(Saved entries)
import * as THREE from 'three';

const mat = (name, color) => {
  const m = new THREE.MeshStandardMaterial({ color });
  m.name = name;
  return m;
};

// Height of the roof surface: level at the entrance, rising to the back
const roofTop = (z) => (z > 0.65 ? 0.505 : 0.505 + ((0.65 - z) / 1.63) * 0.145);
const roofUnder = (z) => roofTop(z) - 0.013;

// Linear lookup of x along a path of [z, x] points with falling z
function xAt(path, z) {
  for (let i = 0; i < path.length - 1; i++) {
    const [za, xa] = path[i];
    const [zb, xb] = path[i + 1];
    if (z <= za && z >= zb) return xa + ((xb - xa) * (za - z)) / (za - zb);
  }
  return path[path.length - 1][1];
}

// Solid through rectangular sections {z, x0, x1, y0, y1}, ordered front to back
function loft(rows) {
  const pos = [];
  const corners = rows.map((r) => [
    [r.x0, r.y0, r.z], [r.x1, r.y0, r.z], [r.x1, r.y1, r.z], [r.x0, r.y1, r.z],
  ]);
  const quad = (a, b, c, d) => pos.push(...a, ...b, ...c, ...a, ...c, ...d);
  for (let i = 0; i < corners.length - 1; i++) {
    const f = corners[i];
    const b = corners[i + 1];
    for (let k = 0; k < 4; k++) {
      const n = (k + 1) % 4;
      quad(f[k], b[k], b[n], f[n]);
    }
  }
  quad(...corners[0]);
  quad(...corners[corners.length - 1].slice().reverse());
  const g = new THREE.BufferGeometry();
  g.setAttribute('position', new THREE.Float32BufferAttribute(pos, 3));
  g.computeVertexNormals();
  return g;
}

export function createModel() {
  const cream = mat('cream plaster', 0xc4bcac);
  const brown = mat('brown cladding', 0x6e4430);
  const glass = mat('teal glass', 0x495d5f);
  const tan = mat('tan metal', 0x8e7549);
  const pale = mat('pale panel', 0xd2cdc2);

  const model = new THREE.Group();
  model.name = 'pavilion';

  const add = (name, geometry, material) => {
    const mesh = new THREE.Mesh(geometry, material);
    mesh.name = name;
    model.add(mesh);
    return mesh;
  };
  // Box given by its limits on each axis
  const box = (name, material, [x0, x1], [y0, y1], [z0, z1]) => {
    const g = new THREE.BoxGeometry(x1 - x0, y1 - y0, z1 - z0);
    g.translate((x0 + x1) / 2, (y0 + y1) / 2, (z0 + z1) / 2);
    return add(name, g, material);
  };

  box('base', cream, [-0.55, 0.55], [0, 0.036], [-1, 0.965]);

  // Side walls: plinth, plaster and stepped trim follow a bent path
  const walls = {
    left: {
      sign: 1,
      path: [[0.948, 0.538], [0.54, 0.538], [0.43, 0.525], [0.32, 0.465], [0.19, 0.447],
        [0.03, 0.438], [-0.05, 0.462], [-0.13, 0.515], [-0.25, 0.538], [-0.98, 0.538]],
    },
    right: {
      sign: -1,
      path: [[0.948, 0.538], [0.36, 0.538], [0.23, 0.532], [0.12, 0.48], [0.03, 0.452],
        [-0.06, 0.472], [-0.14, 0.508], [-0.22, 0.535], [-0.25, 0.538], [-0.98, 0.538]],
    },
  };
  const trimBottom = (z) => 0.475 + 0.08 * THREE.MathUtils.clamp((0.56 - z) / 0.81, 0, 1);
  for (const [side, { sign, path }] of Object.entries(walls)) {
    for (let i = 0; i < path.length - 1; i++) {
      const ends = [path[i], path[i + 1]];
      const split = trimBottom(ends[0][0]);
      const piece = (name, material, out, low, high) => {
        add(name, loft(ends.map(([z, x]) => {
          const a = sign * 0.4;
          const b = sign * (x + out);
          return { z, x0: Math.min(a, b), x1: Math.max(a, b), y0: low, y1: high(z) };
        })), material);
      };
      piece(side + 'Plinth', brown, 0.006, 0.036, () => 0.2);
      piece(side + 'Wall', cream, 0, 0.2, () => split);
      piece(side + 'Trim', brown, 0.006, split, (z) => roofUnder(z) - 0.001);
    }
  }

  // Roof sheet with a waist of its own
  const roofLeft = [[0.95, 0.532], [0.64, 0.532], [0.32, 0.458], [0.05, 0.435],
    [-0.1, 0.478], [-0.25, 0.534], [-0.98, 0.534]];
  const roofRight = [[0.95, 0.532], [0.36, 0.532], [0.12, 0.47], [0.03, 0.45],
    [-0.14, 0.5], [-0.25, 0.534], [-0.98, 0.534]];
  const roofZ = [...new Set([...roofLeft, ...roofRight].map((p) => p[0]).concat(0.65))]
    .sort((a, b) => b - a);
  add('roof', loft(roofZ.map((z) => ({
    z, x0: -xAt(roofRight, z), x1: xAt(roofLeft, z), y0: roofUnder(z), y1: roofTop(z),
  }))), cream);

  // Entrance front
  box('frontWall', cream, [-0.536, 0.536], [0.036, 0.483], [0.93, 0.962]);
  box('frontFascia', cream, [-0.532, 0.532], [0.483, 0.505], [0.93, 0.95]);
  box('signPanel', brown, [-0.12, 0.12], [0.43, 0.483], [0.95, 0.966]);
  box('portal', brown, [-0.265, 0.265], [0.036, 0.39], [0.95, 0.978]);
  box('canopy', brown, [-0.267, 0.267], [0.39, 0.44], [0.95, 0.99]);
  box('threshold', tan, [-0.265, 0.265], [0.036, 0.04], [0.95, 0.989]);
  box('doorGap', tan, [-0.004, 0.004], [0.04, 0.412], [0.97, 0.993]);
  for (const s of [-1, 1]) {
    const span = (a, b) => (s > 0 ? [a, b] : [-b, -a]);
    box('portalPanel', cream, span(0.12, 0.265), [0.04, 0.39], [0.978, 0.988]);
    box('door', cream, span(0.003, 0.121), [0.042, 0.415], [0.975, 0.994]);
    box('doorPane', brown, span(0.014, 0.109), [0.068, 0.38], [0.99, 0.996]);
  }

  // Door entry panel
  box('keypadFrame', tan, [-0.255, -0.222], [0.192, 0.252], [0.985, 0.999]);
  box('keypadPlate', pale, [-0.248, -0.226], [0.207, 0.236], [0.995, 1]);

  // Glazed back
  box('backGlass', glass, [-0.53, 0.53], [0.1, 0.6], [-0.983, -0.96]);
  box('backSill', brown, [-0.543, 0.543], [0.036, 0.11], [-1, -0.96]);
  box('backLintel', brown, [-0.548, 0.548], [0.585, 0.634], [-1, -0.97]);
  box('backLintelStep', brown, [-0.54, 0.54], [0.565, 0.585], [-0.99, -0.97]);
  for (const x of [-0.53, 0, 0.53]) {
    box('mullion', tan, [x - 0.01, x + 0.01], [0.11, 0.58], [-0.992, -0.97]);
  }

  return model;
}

▶ **What you have to do**
The answer should consist of every entry, repeated word for word.

▶ **Solved exercise**
import * as THREE from 'three';

const mat = (name, color) => {
  const m = new THREE.MeshStandardMaterial({ color });
  m.name = name;
  return m;
};

// Height of the roof surface: level at the entrance, rising to the back
const roofTop = (z) => (z > 0.65 ? 0.505 : 0.505 + ((0.65 - z) / 1.63) * 0.145);
const roofUnder = (z) => roofTop(z) - 0.013;

// Linear lookup of x along a path of [z, x] points with falling z
function xAt(path, z) {
  for (let i = 0; i < path.length - 1; i++) {
    const [za, xa] = path[i];
    const [zb, xb] = path[i + 1];
    if (z <= za && z >= zb) return xa + ((xb - xa) * (za - z)) / (za - zb);
  }
  return path[path.length - 1][1];
}

// Solid through rectangular sections {z, x0, x1, y0, y1}, ordered front to back
function loft(rows) {
  const pos = [];
  const corners = rows.map((r) => [
    [r.x0, r.y0, r.z], [r.x1, r.y0, r.z], [r.x1, r.y1, r.z], [r.x0, r.y1, r.z],
  ]);
  const quad = (a, b, c, d) => pos.push(...a, ...b, ...c, ...a, ...c, ...d);
  for (let i = 0; i < corners.length - 1; i++) {
    const f = corners[i];
    const b = corners[i + 1];
    for (let k = 0; k < 4; k++) {
      const n = (k + 1) % 4;
      quad(f[k], b[k], b[n], f[n]);
    }
  }
  quad(...corners[0]);
  quad(...corners[corners.length - 1].slice().reverse());
  const g = new THREE.BufferGeometry();
  g.setAttribute('position', new THREE.Float32BufferAttribute(pos, 3));
  g.computeVertexNormals();
  return g;
}

export function createModel() {
  const cream = mat('cream plaster', 0xc4bcac);
  const brown = mat('brown cladding', 0x6e4430);
  const glass = mat('teal glass', 0x495d5f);
  const tan = mat('tan metal', 0x8e7549);
  const pale = mat('pale panel', 0xd2cdc2);

  const model = new THREE.Group();
  model.name = 'pavilion';

  const add = (name, geometry, material) => {
    const mesh = new THREE.Mesh(geometry, material);
    mesh.name = name;
    model.add(mesh);
    return mesh;
  };
  // Box given by its limits on each axis
  const box = (name, material, [x0, x1], [y0, y1], [z0, z1]) => {
    const g = new THREE.BoxGeometry(x1 - x0, y1 - y0, z1 - z0);
    g.translate((x0 + x1) / 2, (y0 + y1) / 2, (z0 + z1) / 2);
    return add(name, g, material);
  };

  box('base', cream, [-0.55, 0.55], [0, 0.036], [-1, 0.965]);

  // Side walls: plinth, plaster and stepped trim follow a bent path
  const walls = {
    left: {
      sign: 1,
      path: [[0.948, 0.538], [0.54, 0.538], [0.43, 0.525], [0.32, 0.465], [0.19, 0.447],
        [0.03, 0.438], [-0.05, 0.462], [-0.13, 0.515], [-0.25, 0.538], [-0.98, 0.538]],
    },
    right: {
      sign: -1,
      path: [[0.948, 0.538], [0.36, 0.538], [0.23, 0.532], [0.12, 0.48], [0.03, 0.452],
        [-0.06, 0.472], [-0.14, 0.508], [-0.22, 0.535], [-0.25, 0.538], [-0.98, 0.538]],
    },
  };
  const trimBottom = (z) => 0.475 + 0.08 * THREE.MathUtils.clamp((0.56 - z) / 0.81, 0, 1);
  for (const [side, { sign, path }] of Object.entries(walls)) {
    for (let i = 0; i < path.length - 1; i++) {
      const ends = [path[i], path[i + 1]];
      const split = trimBottom(ends[0][0]);
      const piece = (name, material, out, low, high) => {
        add(name, loft(ends.map(([z, x]) => {
          const a = sign * 0.4;
          const b = sign * (x + out);
          return { z, x0: Math.min(a, b), x1: Math.max(a, b), y0: low, y1: high(z) };
        })), material);
      };
      piece(side + 'Plinth', brown, 0.006, 0.036, () => 0.2);
      piece(side + 'Wall', cream, 0, 0.2, () => split);
      piece(side + 'Trim', brown, 0.006, split, (z) => roofUnder(z) - 0.001);
    }
  }

  // Roof sheet with a waist of its own
  const roofLeft = [[0.95, 0.532], [0.64, 0.532], [0.32, 0.458], [0.05, 0.435],
    [-0.1, 0.478], [-0.25, 0.534], [-0.98, 0.534]];
  const roofRight = [[0.95, 0.532], [0.36, 0.532], [0.12, 0.47], [0.03, 0.45],
    [-0.14, 0.5], [-0.25, 0.534], [-0.98, 0.534]];
  const roofZ = [...new Set([...roofLeft, ...roofRight].map((p) => p[0]).concat(0.65))]
    .sort((a, b) => b - a);
  add('roof', loft(roofZ.map((z) => ({
    z, x0: -xAt(roofRight, z), x1: xAt(roofLeft, z), y0: roofUnder(z), y1: roofTop(z),
  }))), cream);

  // Entrance front
  box('frontWall', cream, [-0.536, 0.536], [0.036, 0.483], [0.93, 0.962]);
  box('frontFascia', cream, [-0.532, 0.532], [0.483, 0.505], [0.93, 0.95]);
  box('signPanel', brown, [-0.12, 0.12], [0.43, 0.483], [0.95, 0.966]);
  box('portal', brown, [-0.265, 0.265], [0.036, 0.39], [0.95, 0.978]);
  box('canopy', brown, [-0.267, 0.267], [0.39, 0.44], [0.95, 0.99]);
  box('threshold', tan, [-0.265, 0.265], [0.036, 0.04], [0.95, 0.989]);
  box('doorGap', tan, [-0.004, 0.004], [0.04, 0.412], [0.97, 0.993]);
  for (const s of [-1, 1]) {
    const span = (a, b) => (s > 0 ? [a, b] : [-b, -a]);
    box('portalPanel', cream, span(0.12, 0.265), [0.04, 0.39], [0.978, 0.988]);
    box('door', cream, span(0.003, 0.121), [0.042, 0.415], [0.975, 0.994]);
    box('doorPane', brown, span(0.014, 0.109), [0.068, 0.38], [0.99, 0.996]);
  }

  // Door entry panel
  box('keypadFrame', tan, [-0.255, -0.222], [0.192, 0.252], [0.985, 0.999]);
  box('keypadPlate', pale, [-0.248, -0.226], [0.207, 0.236], [0.995, 1]);

  // Glazed back
  box('backGlass', glass, [-0.53, 0.53], [0.1, 0.6], [-0.983, -0.96]);
  box('backSill', brown, [-0.543, 0.543], [0.036, 0.11], [-1, -0.96]);
  box('backLintel', brown, [-0.548, 0.548], [0.585, 0.634], [-1, -0.97]);
  box('backLintelStep', brown, [-0.54, 0.54], [0.565, 0.585], [-0.99, -0.97]);
  for (const x of [-0.53, 0, 0.53]) {
    box('mullion', tan, [x - 0.01, x + 0.01], [0.11, 0.58], [-0.992, -0.97]);
  }

  return model;
}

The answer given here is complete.